━━ MATERIAL SHOWN ━━

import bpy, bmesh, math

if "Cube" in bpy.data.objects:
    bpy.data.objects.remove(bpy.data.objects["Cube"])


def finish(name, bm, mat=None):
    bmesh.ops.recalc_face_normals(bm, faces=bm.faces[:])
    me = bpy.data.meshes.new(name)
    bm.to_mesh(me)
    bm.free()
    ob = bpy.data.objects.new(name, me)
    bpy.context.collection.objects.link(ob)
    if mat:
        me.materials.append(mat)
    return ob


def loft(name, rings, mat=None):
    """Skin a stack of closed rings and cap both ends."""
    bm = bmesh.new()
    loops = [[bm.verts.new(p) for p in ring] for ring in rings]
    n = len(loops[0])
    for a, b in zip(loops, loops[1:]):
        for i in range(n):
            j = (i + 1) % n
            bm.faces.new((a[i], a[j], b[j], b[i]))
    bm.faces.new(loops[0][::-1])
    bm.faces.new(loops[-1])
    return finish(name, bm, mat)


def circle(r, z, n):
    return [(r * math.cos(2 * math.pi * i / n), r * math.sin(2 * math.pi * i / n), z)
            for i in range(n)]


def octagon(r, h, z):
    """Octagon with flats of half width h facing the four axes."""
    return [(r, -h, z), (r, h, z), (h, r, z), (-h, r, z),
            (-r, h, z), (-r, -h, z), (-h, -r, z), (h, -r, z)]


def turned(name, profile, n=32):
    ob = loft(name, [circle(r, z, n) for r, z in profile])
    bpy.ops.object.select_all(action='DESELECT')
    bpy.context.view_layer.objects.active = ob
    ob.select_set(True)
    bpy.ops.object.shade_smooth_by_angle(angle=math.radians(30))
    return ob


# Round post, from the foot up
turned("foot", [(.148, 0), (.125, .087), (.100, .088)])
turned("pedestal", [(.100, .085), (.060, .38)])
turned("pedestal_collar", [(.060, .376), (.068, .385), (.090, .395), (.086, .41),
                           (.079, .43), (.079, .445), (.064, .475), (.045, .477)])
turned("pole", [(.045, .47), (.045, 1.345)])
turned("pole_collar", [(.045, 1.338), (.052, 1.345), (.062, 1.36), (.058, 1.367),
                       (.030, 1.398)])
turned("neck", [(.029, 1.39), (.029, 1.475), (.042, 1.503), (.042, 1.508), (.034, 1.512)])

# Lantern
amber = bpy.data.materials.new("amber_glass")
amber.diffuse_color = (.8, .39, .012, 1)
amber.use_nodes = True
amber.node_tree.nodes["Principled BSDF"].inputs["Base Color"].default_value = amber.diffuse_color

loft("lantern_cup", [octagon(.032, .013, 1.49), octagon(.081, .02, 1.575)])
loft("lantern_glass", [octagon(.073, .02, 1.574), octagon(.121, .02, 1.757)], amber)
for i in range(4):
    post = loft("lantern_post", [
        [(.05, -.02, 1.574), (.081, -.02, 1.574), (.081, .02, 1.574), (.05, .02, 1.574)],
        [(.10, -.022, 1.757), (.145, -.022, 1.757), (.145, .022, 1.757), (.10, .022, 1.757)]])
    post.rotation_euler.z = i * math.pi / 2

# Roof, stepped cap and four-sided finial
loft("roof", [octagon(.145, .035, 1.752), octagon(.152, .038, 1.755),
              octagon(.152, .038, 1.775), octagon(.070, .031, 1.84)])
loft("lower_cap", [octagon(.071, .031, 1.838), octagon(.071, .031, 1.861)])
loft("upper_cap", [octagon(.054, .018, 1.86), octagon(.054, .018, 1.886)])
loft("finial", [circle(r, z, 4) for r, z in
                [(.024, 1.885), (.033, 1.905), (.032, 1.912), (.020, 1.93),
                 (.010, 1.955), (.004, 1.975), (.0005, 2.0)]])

━━━
━━ MATERIAL SHOWN ━━

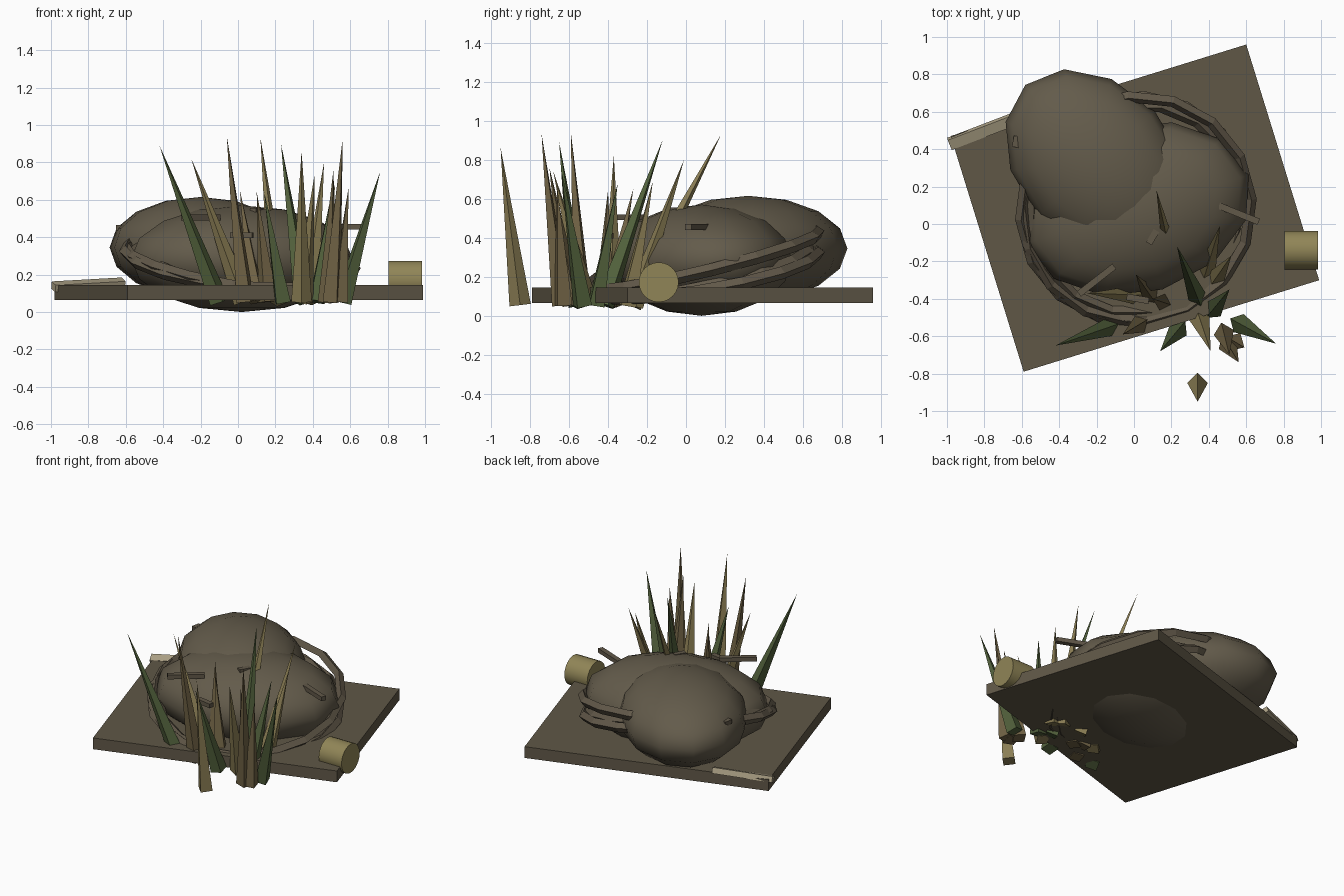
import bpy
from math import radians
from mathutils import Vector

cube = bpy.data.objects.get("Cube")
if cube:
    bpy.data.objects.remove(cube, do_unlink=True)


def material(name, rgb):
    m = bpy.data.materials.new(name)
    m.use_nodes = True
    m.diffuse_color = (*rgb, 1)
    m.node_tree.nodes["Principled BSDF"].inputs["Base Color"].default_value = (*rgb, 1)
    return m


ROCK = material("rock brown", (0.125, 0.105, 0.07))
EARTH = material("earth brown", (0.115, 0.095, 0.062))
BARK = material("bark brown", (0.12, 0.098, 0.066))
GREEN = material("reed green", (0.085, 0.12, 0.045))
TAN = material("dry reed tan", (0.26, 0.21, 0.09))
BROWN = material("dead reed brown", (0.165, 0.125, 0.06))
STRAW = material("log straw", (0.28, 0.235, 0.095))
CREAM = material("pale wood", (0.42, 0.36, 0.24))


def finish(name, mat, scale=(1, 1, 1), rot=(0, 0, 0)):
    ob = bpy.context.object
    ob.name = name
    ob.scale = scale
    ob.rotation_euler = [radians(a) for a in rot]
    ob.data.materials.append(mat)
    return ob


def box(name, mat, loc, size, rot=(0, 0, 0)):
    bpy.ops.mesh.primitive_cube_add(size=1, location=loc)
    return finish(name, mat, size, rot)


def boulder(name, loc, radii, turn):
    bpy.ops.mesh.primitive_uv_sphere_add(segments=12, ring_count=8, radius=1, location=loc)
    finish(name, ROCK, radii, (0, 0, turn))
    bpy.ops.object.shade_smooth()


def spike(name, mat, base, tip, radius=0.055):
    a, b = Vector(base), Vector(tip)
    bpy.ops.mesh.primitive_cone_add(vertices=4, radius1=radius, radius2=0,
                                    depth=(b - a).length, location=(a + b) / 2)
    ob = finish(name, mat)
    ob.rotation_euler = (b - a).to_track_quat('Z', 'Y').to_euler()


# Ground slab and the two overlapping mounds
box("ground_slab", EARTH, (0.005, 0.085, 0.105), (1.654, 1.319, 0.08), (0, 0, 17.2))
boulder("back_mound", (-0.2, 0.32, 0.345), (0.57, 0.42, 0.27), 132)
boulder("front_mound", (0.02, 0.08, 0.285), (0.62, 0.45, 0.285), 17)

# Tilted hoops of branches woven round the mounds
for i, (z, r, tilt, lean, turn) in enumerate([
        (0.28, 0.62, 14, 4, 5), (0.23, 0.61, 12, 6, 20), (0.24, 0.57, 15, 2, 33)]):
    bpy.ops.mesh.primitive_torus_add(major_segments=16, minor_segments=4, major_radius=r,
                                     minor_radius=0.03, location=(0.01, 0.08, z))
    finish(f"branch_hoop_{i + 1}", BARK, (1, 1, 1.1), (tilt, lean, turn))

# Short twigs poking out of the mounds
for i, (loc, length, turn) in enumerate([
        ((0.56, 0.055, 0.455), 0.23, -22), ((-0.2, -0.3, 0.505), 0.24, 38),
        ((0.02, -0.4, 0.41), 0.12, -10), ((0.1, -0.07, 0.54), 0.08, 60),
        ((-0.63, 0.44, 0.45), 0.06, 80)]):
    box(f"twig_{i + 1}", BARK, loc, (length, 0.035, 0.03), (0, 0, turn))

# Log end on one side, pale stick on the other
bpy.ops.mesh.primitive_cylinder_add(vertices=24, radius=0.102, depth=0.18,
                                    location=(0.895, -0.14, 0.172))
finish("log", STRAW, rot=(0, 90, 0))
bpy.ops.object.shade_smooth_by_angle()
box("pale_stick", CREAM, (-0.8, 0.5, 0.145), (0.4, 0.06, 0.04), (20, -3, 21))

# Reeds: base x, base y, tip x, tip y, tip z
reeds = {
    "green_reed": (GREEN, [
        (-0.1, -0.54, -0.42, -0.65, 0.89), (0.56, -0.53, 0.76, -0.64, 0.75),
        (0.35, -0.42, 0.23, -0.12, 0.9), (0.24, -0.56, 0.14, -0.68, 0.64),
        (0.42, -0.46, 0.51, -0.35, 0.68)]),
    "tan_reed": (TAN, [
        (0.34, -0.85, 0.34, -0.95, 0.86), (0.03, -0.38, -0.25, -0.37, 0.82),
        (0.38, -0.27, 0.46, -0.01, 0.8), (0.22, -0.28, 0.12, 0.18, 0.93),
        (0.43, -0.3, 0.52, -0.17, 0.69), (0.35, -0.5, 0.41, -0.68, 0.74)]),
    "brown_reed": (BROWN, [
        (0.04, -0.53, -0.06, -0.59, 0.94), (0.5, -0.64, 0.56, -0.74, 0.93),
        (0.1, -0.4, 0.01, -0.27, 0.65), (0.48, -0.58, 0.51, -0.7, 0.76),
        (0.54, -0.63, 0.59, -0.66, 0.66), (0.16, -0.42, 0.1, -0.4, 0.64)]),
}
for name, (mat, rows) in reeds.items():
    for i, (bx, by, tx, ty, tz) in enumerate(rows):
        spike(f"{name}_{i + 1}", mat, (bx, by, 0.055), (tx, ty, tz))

━━━
━━ MATERIAL SHOWN ━━

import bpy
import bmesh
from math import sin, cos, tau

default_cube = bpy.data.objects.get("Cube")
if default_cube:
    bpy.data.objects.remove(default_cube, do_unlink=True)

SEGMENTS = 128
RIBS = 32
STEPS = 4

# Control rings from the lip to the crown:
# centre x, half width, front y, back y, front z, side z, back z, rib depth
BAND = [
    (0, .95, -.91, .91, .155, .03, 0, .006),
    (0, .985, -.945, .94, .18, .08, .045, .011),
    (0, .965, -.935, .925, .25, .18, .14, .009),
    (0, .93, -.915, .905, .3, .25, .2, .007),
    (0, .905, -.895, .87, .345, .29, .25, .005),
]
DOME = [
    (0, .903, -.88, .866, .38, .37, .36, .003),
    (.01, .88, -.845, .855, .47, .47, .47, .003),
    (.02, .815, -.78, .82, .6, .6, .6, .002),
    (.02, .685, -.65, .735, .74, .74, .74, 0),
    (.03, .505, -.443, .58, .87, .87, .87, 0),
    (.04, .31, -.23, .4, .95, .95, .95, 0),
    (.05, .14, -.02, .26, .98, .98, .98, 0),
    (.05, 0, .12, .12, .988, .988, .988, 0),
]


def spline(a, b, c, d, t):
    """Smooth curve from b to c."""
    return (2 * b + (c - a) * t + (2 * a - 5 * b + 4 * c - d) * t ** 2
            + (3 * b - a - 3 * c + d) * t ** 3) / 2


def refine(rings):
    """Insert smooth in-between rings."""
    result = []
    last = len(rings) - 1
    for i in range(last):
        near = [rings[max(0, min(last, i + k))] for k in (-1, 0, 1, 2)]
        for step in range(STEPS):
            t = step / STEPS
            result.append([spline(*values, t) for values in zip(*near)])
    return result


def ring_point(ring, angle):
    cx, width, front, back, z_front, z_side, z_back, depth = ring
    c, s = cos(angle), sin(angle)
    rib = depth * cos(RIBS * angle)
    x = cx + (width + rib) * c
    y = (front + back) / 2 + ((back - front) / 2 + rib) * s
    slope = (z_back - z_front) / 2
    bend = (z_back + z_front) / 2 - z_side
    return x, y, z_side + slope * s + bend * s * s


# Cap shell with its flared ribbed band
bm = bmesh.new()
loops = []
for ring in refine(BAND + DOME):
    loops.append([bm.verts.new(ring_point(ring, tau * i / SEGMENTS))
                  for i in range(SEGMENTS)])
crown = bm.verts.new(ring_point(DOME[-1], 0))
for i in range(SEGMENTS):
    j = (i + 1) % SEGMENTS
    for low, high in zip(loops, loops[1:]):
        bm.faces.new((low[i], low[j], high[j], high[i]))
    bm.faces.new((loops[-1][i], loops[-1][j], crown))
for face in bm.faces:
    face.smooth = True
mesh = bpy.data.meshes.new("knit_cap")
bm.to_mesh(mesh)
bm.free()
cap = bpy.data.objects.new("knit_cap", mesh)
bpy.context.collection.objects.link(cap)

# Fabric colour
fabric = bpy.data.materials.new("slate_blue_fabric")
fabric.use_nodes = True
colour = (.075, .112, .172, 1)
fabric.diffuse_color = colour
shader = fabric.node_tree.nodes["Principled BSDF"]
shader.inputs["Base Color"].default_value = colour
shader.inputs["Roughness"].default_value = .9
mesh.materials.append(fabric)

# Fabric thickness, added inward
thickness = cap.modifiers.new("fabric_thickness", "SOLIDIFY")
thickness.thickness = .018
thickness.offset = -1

━━━

● WHAT YOU HAVE TO DO
Every line above that holds the string "import" should be returned.

● SOLUTION TO THIS EXERCISE
import bpy, bmesh, math
import bpy
from math import radians
from mathutils import Vector
import bpy
import bmesh
from math import sin, cos, tau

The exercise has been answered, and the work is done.